▶ Provided information:
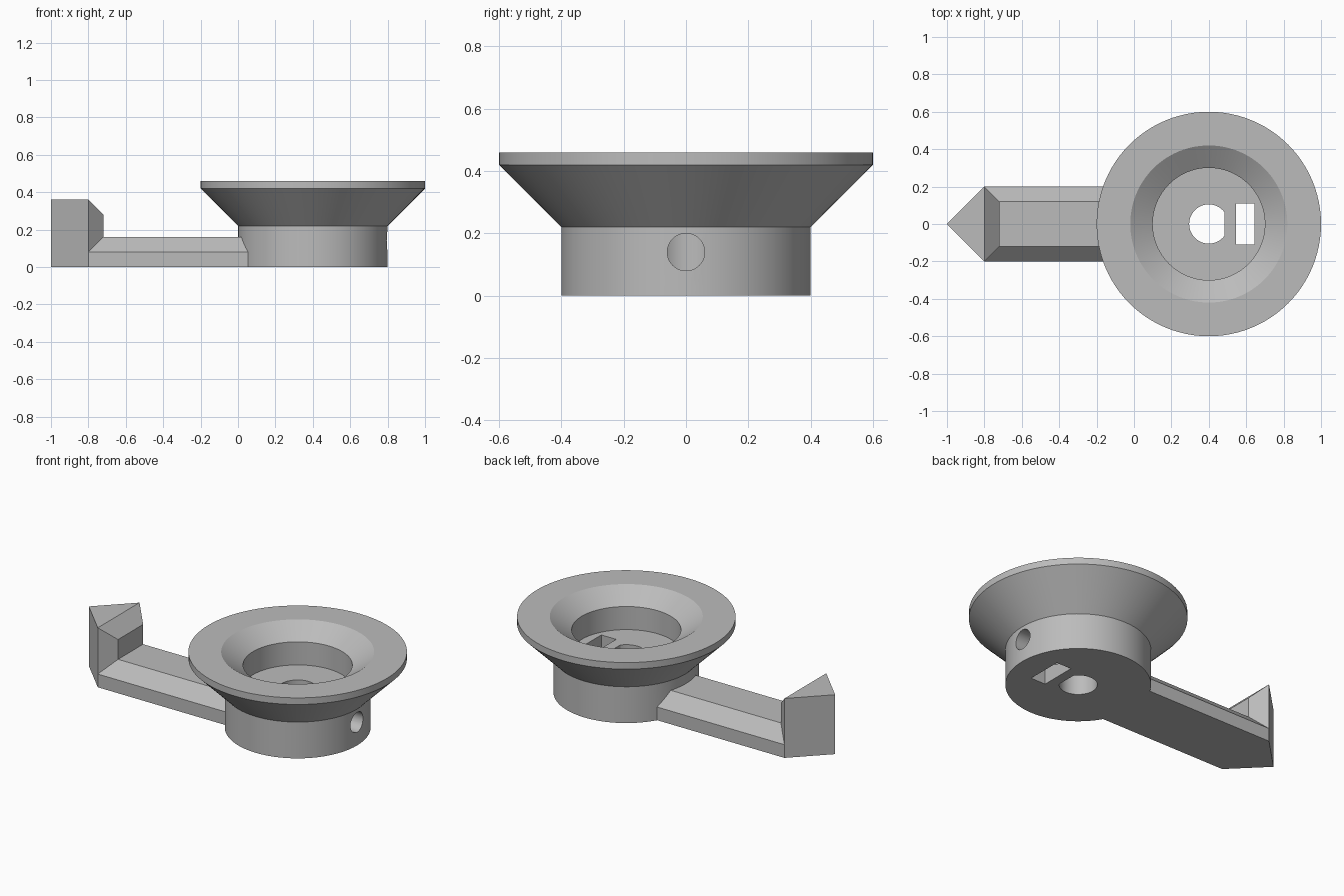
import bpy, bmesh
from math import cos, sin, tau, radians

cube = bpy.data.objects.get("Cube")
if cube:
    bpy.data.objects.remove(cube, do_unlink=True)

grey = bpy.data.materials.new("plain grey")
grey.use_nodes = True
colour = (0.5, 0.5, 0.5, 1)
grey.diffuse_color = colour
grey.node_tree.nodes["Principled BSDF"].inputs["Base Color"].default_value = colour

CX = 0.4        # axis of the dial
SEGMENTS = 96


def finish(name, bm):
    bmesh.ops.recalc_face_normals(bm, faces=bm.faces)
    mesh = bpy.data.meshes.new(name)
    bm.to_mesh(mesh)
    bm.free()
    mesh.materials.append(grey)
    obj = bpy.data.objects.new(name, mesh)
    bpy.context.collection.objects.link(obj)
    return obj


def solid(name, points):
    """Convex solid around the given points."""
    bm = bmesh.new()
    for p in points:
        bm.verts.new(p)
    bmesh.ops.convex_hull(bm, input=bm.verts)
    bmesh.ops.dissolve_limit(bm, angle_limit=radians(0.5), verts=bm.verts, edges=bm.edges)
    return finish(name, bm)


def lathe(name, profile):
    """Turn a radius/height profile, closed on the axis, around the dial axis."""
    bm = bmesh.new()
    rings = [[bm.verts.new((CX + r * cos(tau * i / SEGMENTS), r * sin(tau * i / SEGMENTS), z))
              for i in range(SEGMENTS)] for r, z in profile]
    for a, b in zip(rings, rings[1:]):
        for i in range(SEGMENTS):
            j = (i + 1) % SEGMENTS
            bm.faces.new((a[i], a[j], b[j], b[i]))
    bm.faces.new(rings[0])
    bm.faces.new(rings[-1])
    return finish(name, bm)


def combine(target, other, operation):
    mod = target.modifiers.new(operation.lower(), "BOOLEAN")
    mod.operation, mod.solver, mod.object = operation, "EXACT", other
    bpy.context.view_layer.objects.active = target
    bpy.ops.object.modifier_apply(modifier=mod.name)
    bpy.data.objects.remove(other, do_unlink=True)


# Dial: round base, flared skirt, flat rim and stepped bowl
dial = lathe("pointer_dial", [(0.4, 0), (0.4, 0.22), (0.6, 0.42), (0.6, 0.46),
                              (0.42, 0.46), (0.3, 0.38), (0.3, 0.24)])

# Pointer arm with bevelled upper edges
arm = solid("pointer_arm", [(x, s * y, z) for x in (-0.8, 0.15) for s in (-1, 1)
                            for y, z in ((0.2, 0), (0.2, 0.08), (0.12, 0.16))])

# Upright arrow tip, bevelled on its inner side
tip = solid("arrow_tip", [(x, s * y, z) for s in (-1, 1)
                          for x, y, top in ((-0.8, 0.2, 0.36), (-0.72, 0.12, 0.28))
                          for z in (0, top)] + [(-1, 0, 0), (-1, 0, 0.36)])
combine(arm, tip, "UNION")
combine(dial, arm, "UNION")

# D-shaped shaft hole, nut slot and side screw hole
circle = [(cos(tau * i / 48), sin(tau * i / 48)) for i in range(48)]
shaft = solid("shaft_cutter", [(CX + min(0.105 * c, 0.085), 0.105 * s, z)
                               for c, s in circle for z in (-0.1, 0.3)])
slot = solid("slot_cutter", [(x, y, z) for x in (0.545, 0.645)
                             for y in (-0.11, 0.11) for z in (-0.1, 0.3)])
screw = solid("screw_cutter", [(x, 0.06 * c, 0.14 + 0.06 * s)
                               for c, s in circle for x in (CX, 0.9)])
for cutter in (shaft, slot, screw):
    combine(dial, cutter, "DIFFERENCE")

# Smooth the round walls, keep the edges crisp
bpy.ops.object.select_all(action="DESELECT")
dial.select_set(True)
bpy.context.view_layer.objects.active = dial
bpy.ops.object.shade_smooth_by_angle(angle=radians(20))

--

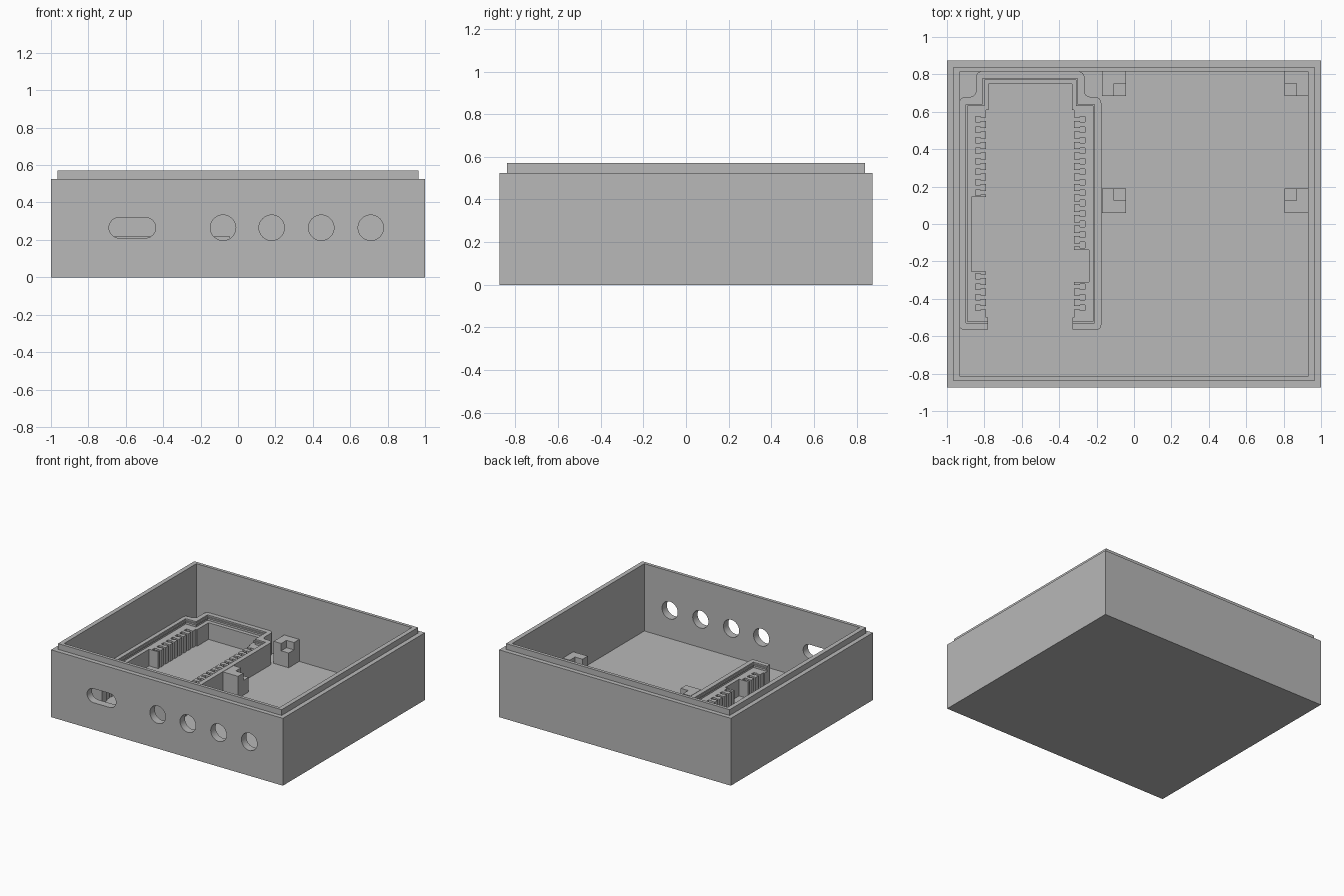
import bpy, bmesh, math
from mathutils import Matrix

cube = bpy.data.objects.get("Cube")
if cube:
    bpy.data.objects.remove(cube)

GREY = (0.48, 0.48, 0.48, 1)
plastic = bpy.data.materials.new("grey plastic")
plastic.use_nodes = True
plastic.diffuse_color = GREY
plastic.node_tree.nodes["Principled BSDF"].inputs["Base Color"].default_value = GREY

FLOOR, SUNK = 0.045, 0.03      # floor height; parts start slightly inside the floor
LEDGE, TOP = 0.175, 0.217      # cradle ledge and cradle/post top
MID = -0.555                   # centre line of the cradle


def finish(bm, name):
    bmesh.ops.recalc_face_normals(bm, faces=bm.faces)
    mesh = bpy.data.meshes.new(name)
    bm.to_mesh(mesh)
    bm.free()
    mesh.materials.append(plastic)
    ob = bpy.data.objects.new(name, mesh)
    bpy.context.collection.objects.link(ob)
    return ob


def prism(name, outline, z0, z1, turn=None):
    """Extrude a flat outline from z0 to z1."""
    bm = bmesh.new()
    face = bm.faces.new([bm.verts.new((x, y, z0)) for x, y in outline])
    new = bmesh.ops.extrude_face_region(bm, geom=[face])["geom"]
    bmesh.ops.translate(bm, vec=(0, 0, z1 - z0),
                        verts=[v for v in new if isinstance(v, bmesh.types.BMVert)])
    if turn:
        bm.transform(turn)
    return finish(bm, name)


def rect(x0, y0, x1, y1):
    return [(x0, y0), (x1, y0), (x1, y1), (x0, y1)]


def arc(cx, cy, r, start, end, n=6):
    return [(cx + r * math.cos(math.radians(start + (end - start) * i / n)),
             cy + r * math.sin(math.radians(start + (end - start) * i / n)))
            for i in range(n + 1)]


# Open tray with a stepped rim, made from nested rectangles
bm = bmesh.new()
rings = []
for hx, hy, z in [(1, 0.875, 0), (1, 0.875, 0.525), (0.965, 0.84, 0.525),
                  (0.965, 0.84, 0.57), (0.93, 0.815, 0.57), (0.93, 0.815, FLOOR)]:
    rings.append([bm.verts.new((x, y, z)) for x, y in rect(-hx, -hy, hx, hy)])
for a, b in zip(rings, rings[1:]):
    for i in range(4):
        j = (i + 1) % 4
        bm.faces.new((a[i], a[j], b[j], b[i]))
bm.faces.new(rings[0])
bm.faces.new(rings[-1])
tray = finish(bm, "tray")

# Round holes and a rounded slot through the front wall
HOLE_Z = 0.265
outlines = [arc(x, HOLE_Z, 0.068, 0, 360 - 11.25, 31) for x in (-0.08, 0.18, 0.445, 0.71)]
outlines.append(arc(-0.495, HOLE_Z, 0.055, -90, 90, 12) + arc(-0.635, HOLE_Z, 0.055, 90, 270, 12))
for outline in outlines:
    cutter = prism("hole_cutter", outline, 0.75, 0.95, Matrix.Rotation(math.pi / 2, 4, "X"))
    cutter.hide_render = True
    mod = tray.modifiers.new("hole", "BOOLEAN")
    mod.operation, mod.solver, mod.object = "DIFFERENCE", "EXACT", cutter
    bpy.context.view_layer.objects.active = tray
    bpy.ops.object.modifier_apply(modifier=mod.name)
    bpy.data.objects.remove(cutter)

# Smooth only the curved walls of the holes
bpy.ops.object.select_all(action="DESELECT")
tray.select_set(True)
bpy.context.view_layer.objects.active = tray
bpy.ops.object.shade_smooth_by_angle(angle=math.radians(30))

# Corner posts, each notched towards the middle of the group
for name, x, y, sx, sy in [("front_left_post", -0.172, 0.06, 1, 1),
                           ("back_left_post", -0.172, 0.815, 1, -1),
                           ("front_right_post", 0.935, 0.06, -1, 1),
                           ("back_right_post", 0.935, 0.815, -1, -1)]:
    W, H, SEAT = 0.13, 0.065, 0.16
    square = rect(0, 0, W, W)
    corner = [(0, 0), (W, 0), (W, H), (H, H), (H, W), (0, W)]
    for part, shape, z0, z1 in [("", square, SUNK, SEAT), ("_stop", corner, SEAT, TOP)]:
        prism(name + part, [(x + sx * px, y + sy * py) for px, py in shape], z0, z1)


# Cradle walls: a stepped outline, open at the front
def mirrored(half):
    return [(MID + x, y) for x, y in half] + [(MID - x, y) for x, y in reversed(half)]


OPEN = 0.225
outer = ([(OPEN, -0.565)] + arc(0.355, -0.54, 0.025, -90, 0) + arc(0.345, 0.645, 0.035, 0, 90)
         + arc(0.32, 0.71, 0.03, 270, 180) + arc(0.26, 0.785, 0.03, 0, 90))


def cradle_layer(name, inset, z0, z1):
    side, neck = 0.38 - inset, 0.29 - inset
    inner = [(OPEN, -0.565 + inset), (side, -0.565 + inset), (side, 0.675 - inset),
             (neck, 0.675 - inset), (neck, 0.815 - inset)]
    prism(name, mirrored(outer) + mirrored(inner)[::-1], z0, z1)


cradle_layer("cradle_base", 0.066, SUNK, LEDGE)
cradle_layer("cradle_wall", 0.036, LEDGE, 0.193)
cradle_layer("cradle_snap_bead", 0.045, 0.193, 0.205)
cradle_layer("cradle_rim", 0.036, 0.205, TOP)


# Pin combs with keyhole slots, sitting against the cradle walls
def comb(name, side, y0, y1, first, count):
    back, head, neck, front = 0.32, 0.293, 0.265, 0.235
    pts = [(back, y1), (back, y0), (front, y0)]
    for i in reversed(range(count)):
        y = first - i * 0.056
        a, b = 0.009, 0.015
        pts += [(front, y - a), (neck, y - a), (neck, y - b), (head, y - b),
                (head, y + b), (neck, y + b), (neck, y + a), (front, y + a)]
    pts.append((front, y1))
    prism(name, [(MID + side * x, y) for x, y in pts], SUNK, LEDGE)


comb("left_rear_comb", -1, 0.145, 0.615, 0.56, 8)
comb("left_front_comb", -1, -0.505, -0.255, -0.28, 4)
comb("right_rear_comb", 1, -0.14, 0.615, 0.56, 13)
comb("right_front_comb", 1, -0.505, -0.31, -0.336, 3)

▶ Problem details:
Some lines of the listing may include the string "True". Tally them and report only the total.

▶ Reply:
7